In what seemed like the most frantic evening I’ve ever experienced on a computer, it was crazy. We had a host of shinanigans at the gates of the newly weds and it appeared that the Governor General and his wife may not have been in the mood to entertain such rude guests at that hour, (and during their honeymoon no doubt).
So I started a post on Sharp Talk about the Somare groups festivities beginning at the Ela Beach hotel to celebrate the court decision going in their favour. This was in the afternoon sometime. Then the race was on as Grand Chief and O’Neill went racing down to Government House to get the Governor General’s blessings. After gun shots were reported then things went crazy, we had reporters saying O’Neill had just been sworn in and on the other hand we had people saying Somare was inside but had locked out O’Neill.

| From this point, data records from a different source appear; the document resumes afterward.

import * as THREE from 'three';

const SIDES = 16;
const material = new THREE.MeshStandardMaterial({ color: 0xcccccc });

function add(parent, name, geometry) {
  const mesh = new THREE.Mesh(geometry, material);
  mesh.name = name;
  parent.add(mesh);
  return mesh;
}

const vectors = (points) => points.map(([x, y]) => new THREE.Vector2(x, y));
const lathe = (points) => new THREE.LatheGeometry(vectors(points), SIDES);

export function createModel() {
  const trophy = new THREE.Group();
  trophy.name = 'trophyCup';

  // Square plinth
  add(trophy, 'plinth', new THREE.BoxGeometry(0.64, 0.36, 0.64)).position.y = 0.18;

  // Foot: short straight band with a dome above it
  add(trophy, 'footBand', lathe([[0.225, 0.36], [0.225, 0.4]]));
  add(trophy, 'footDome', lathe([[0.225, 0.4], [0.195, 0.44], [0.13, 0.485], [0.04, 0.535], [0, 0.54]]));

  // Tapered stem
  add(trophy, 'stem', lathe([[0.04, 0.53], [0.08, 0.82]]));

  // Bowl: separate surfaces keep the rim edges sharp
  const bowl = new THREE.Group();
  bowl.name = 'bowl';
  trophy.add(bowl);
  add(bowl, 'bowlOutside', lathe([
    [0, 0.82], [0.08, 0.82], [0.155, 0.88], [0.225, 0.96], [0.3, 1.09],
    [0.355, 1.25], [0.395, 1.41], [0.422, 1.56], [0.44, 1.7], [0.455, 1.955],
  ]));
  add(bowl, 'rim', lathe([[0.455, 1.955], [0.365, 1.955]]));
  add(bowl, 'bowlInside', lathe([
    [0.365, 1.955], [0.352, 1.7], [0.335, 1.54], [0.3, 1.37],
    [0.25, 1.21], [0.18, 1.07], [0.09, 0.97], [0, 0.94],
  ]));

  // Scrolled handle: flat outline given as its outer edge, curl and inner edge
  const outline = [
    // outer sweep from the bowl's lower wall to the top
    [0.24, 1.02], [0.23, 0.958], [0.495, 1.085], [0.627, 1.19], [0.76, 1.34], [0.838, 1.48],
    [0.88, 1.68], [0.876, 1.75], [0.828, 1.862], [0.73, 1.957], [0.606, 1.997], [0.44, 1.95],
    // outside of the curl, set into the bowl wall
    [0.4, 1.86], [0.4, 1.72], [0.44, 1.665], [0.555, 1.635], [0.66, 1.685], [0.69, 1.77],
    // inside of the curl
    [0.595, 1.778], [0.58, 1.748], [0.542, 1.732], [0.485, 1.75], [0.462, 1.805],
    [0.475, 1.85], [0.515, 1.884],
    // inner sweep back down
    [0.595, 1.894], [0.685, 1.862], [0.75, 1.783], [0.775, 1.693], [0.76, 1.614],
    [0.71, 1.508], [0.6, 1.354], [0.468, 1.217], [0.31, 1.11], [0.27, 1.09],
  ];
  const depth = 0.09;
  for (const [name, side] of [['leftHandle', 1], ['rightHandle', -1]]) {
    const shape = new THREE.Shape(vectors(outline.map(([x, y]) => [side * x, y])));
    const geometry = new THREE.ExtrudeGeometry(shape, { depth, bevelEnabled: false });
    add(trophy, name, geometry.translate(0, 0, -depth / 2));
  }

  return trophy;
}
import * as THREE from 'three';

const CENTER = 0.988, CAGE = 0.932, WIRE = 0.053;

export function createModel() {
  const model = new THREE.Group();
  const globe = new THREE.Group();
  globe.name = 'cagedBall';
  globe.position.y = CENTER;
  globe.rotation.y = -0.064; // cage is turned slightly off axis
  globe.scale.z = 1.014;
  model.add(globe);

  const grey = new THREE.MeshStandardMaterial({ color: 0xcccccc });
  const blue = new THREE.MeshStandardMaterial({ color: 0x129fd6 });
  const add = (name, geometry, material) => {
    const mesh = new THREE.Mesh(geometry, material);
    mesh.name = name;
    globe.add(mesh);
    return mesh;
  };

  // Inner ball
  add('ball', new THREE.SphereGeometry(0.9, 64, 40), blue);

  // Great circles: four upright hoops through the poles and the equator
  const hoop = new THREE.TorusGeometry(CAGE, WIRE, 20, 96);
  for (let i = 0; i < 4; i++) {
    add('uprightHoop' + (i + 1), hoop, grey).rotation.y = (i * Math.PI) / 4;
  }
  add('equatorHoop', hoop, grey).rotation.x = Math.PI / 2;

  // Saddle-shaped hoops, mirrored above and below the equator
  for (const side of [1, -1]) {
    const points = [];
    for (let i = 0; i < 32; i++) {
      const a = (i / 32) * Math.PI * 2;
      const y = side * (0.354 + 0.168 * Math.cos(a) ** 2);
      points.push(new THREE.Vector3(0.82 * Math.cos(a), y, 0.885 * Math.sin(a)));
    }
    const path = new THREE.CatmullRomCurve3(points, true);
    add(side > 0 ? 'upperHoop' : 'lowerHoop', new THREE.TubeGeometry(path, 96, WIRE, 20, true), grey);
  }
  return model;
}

So for two hours frantic comments were piling up in Sharp Talk and Twitter about who was doing what to who. Finally Liam Fox from ABC gave the news on twitter that: “A frail looking Somare says he’s fit as a 40 year old and up to the job of being PM. Says he’ll go to govt house tmrw to be sworn in. The Somare camp says it can rule with a minor govt but they’re confident they’ll boost their numbers when Sir Michael’s sworn in as PM. And things have calmed down outside govt house. Only a handful of armed police now.”
EMTV televised a late press conference by Somare’s group. Amet spoke on behalf of them and stated that because the Grand Chief was legally the Prime Minister when he was illegally removed, the court decision by making the actions of the Speaker illegal, automatically meant he was Prime Minister again. He also added that the attempts to further maintain the illegal actions of the speaker were blatant acts of contempt of court and that those offenders would duly be prosecuted.
From sources on facebook, Somare’s has also been quick to announce its interim cabinet:
- Sam Abal (Deputy PM & Immigration),
- Patrick Pruaich (Treasury, Finance & State Owned Enterprises),
- Sir Arnold Amet (Attorney-General & Public Service),
- Sasa Zibe (Health & Inter-Government Relations),
- Timothy Bonga (Forestry & Internal Security),
- James Marape (Education, National Planning & Rural Development),
- Benjamin Poponawa (Transport and Civil Aviation),
- Philip Kikala (Agriculture and Livestock),
- Paru Ahi (Higher Education, Research Secience and Technology & Foreign Affairs and Trade),
- Fidelis Semos (Bougainville Affairs),
- Partick Tammur (Communication and Information),
- Francis Potape (Petroleum and Energy),
- Ben Semri (Fisheries & Commerce and Industry),
- Tony Aimo (Correctional Services & Lands and Physical Planning),
- Andrew Kumbakor (Housing and Urban Development),
- Philemon Embel (Sports & Minister Assisting the PM),
- Bob Dadae (Defence),
- Sani Rambi (Labour and Industrial Relations),
- Dame Carol Kidu (Community Development),
- John Pundari (Mining), and
- Anderson Agiru (Works & Conservation and Environment).
So the question remains today, will the Governor General still want to entertain Grand Chief today? Will Grand Chief have the numbers to carry on through to the Elections?
A possible scenario painted by lawyer John Leahy follows that.. “assuming Sir Michael has been sworn in, he should immediately put a motion to the Parliament which he declares to be on a question of confidence. If he wins, so be it, if he loses then that triggers a general election. Refer Section 105(1)(b)(ii) of the Constitution. It is time for the people to have their say. Alternatively, again assuming Sir Michael has been sworn in, then any motion put by the O’Neill side could be declared by GC as PM to be on a question of confidence, with the same result, a general election and an end to the impasse, the constitution upheld and democratic processes respected and reinforced. If Sir Michael refuses to trigger an election this way, then the O’Neill side should give the requisite notice of a vote of no-confidence, which if successful would also trigger an election. A “minority government” is untenable in a PNG context.”
There is another option as well though that some would like to see taken and especially if the Governor General wants his honeymoon back. He should just dissolve Parliament and send both sides back to the polls for elections. Dissolving Parliament has been done in the Commonwealth before, in Canada. So its not too far fetched compared to what both sides have been pulling out lately.
But things are changing so fast who knows what we’ll be talking about by the end of the day. The topic was so hot on twitter that Liam Fox was second on the Twitter Trending listing last night for Australia. Even our Masalai twitter account picked up 23 new followers in 30 mins last night when we were re-tweeting from Liam.
The majority of Papua New Guineans no longer see any leadership from both sides and in no way think that any of them are acting for the interests of the people.